Eighth grade was the lightest year of my life. For that one year, my public middle school channeled its blessed few resources into providing students with two sets of textbooks: one to remain in the classroom and one to remain at home.
In high school, I had to buy a bigger backpack to cart around all my course materials. I did not think too much of borrowing all these books from the library for the year, even if the state budget meant that some of them were ragged and outdated.
Then I got to college. Now I am at a university with an endowment of approximately $2 million per student, and yet I find myself digging into my summer savings, picking out dozens of Freshman Seminar books and preposterously-priced Tyco course packets.
I found myself wondering what in the name of the patron saint of books my pitifully-endowed public middle school had figured out that Yale University had not.
The books we purchase in college serve a variety of purposes, from ubiquitous free-weights to future office-wall decorations to that rudimentary educative function. But when trudging down into the basement of the Yale Bookstore for the third time to see if that Con Law casebook had come in yet, it dawned on me that with a Web site that tells me when my laundry is done, there must be something Yale can do for me about my books. Indeed, a school that has billions to spend on vacated pharmaceutical facilities, new residential colleges and sustainable food initiatives could certainly pick up the tab on the $3,000 it claims I should be spending on books each year.
Why not? With the stress and cost of book acquisition out of the picture, I would have more time to figure out exactly which classes I should be shopping and more money to support my GHeav habit. What’s more, it would cost Yale less to buy in bulk what our local suppliers dish to students at a steep markup. For roughly a million dollars, Yale could provide a uniquely and universally utile service.
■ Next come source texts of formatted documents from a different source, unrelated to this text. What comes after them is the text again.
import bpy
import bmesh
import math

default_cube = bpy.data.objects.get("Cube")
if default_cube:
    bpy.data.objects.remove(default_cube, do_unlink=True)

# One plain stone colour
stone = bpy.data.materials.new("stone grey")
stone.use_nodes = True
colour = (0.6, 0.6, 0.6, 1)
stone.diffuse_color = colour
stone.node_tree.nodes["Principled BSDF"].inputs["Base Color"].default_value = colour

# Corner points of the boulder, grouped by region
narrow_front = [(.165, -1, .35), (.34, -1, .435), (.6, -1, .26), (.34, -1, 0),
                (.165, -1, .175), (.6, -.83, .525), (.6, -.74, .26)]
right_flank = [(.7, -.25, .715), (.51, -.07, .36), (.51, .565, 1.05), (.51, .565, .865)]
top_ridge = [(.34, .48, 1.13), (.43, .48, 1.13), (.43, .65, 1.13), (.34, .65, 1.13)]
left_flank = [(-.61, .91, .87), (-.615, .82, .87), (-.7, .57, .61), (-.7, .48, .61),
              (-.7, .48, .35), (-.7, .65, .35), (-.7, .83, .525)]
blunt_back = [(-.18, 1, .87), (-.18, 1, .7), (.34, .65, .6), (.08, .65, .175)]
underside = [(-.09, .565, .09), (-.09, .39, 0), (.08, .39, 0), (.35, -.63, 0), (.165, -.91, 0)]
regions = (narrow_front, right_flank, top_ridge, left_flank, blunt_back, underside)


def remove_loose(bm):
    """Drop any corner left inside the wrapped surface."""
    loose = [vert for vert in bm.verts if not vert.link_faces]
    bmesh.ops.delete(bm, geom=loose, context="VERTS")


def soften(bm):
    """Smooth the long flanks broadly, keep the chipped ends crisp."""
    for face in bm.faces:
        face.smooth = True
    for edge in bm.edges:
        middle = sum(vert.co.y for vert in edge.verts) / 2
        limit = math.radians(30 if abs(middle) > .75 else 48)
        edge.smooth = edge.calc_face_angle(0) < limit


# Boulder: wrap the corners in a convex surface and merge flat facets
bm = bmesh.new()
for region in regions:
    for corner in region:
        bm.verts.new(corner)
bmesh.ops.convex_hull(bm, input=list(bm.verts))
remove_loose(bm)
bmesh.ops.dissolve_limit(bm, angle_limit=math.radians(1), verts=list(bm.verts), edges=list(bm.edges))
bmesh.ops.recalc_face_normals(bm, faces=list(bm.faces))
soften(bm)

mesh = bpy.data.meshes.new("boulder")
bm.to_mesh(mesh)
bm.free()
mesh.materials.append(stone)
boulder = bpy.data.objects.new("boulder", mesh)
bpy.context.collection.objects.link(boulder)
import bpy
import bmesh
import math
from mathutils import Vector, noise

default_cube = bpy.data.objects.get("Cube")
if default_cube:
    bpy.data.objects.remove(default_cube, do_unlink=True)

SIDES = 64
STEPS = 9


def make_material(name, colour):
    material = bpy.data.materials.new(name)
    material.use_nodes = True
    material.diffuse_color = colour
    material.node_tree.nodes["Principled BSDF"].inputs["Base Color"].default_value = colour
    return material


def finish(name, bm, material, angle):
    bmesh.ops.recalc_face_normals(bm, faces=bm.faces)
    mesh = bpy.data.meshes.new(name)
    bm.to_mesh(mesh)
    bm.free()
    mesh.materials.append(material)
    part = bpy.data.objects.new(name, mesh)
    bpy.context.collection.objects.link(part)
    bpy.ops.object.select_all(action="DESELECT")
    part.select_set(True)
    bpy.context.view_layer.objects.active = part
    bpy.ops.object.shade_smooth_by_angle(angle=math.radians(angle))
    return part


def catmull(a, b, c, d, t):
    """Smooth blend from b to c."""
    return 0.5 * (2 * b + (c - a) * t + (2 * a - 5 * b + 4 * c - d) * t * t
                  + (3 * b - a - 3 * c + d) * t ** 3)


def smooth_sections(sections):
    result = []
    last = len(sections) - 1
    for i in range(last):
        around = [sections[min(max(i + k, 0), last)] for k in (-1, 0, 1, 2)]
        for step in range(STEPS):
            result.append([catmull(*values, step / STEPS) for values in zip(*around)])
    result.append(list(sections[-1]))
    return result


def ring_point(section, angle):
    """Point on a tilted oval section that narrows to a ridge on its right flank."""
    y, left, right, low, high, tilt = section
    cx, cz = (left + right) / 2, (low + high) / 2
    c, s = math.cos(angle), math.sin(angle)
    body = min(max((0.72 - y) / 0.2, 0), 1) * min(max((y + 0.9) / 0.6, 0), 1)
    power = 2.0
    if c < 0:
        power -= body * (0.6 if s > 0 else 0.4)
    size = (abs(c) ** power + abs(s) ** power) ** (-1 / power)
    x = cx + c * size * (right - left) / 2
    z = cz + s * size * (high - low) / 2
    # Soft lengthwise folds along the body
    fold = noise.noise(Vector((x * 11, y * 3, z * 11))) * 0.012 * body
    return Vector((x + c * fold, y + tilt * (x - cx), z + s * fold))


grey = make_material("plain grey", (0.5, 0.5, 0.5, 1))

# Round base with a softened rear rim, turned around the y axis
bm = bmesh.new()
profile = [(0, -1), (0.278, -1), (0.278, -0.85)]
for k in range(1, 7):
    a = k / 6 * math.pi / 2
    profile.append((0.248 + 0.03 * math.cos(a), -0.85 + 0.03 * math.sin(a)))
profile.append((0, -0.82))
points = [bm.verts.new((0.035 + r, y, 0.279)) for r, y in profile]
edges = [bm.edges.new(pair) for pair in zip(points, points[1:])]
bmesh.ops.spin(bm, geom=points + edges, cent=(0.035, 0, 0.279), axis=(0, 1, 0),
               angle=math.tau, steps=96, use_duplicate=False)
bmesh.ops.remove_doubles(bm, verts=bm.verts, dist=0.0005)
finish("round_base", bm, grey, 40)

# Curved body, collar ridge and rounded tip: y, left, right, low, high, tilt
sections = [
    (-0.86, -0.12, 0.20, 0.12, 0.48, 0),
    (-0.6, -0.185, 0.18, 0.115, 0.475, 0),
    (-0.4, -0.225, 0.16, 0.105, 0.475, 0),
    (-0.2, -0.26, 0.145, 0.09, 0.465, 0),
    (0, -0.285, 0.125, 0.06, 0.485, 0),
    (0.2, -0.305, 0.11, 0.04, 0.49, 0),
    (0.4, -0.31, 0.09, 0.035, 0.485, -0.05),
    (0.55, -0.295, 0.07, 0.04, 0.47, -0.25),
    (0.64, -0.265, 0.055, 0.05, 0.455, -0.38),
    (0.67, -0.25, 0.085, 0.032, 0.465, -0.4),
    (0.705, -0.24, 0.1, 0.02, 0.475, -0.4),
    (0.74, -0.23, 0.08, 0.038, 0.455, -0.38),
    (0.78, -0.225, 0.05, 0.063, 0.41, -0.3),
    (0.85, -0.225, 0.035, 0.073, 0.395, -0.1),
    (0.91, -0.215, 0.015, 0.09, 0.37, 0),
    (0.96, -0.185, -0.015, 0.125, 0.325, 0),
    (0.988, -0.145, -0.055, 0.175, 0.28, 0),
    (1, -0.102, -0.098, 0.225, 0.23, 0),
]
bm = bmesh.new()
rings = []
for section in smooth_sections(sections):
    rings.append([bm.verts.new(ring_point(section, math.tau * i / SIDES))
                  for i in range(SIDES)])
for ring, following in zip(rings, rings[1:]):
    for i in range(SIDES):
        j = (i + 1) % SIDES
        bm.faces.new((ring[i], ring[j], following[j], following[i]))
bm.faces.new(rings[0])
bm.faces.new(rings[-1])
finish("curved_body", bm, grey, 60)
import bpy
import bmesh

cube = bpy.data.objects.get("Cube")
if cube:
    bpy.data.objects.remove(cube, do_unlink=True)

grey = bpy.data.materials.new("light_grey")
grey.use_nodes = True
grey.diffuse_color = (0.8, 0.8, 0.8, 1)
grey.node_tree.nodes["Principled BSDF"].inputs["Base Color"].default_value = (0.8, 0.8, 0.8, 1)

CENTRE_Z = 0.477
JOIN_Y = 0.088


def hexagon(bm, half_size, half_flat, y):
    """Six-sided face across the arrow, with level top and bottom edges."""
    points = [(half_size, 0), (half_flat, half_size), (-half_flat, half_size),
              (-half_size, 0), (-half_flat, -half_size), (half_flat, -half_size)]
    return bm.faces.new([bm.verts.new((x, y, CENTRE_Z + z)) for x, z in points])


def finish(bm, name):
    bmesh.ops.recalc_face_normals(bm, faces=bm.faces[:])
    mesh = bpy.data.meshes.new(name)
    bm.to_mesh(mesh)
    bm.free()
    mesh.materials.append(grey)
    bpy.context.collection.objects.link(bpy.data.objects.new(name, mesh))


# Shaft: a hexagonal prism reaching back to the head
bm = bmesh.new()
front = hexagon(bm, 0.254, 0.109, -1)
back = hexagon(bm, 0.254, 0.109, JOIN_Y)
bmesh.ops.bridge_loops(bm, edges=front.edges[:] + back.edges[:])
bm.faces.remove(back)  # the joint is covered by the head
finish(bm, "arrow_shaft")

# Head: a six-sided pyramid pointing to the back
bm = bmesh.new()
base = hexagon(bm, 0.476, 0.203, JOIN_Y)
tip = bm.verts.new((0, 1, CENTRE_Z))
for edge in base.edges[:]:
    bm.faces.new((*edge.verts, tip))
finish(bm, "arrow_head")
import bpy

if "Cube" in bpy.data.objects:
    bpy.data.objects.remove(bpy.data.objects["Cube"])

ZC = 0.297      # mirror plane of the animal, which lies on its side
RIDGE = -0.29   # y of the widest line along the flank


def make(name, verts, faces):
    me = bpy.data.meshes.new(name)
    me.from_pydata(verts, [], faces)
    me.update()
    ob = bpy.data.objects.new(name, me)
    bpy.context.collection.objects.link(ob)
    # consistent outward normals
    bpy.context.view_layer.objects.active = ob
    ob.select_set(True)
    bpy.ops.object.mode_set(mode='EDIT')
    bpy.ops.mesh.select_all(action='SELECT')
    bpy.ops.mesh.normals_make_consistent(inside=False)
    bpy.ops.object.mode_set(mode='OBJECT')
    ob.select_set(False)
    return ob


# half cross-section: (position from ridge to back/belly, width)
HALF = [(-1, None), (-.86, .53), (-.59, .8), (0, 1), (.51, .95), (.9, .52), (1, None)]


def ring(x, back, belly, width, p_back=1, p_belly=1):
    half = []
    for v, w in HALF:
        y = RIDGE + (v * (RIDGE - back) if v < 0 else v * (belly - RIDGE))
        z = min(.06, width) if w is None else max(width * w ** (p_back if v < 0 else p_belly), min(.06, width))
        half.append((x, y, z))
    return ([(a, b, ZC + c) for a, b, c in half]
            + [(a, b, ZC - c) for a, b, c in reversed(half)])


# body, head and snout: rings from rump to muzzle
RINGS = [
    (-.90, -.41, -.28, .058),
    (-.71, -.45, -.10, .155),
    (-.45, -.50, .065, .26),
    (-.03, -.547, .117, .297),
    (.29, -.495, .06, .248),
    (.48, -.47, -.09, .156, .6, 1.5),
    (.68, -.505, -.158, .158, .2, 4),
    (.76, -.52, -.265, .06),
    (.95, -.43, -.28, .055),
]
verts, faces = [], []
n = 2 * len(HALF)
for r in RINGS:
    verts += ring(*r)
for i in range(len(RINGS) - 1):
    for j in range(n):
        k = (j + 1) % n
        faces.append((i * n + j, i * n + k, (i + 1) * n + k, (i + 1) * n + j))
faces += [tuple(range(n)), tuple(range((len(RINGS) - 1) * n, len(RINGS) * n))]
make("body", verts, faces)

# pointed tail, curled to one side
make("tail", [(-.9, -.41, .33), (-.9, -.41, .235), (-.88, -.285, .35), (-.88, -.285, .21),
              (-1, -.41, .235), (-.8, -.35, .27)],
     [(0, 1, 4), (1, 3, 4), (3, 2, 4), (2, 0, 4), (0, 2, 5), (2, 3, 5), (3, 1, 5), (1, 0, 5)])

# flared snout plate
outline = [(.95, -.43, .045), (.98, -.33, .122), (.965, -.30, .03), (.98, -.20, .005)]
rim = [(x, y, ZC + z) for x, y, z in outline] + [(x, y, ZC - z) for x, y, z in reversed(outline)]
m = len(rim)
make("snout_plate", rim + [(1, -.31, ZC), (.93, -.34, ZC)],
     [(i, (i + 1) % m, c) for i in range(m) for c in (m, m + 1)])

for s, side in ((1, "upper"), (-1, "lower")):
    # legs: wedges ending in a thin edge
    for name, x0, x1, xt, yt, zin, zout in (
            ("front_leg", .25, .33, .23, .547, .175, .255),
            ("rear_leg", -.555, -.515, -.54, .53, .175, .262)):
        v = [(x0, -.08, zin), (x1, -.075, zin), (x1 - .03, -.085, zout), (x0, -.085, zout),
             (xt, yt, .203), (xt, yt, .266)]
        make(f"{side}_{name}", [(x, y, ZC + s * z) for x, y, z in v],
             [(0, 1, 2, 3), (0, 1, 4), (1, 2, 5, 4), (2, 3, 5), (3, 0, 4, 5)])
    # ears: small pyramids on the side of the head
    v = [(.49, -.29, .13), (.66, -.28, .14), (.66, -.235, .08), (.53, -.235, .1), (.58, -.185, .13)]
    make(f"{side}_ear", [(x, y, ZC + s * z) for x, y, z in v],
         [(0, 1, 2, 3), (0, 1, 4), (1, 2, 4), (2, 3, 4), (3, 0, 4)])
The University probably won’t want to pay for all our books with its own money. But with a relatively small tuition increase of about $1,500, Yale could afford to buy our books, saving everyone money and saving us the hassle.
Books and course packets are just the beginning. If the University sincerely wants to deemphasize its historic focus on the humanities and social sciences, a reasonable step would be to give all disciplines equal overhead costs. Lab equipment and art supplies, too, are undue burdens on students’ wallets and should be similarly subsidized.
It well may be that students shopping more classes than they eventually take will end up with a textbook surplus that they intend to sell for profit. The opportunity to abuse this system is real and, given some Yalies I know, likely. With this concern in mind, here is a reasonable alternative: Yale purchases all the books and supplies, and checks them out to students. Students can then return them at the end of the semester or choose to purchase them from Yale at cost. Thus students can avoid the ridiculous sum of an Intro Psych textbook, but can choose to beef up their libraries if that was half the reason they took Directed Studies in the first place.
If all necessary course materials are distributed, say, the second week of shopping period, it may be that some prominent establishments such as Labyrinth Books, the Yale Bookstore and Tyco would miss their semiannual rush. I for one think that Yale’s priority should be its customers — er, students — and not local businesses. The bookstore can survive off overpriced fleeces and shot glasses, and if Tyco goes, maybe we will get our Doodle back.
I have long heard about the inefficiencies and shortcomings of the public sector, so I was not surprised when my high school replaced our library’s two dozen three-year-old PCs with brand new Macs while biology textbooks seemed to quietly anticipate the ruling of the Scopes Monkey trial. Yale University, an elite private research institution, is committing a kindred sin.
Jared Wigdor is a sophomore in Jonathan Edwards College.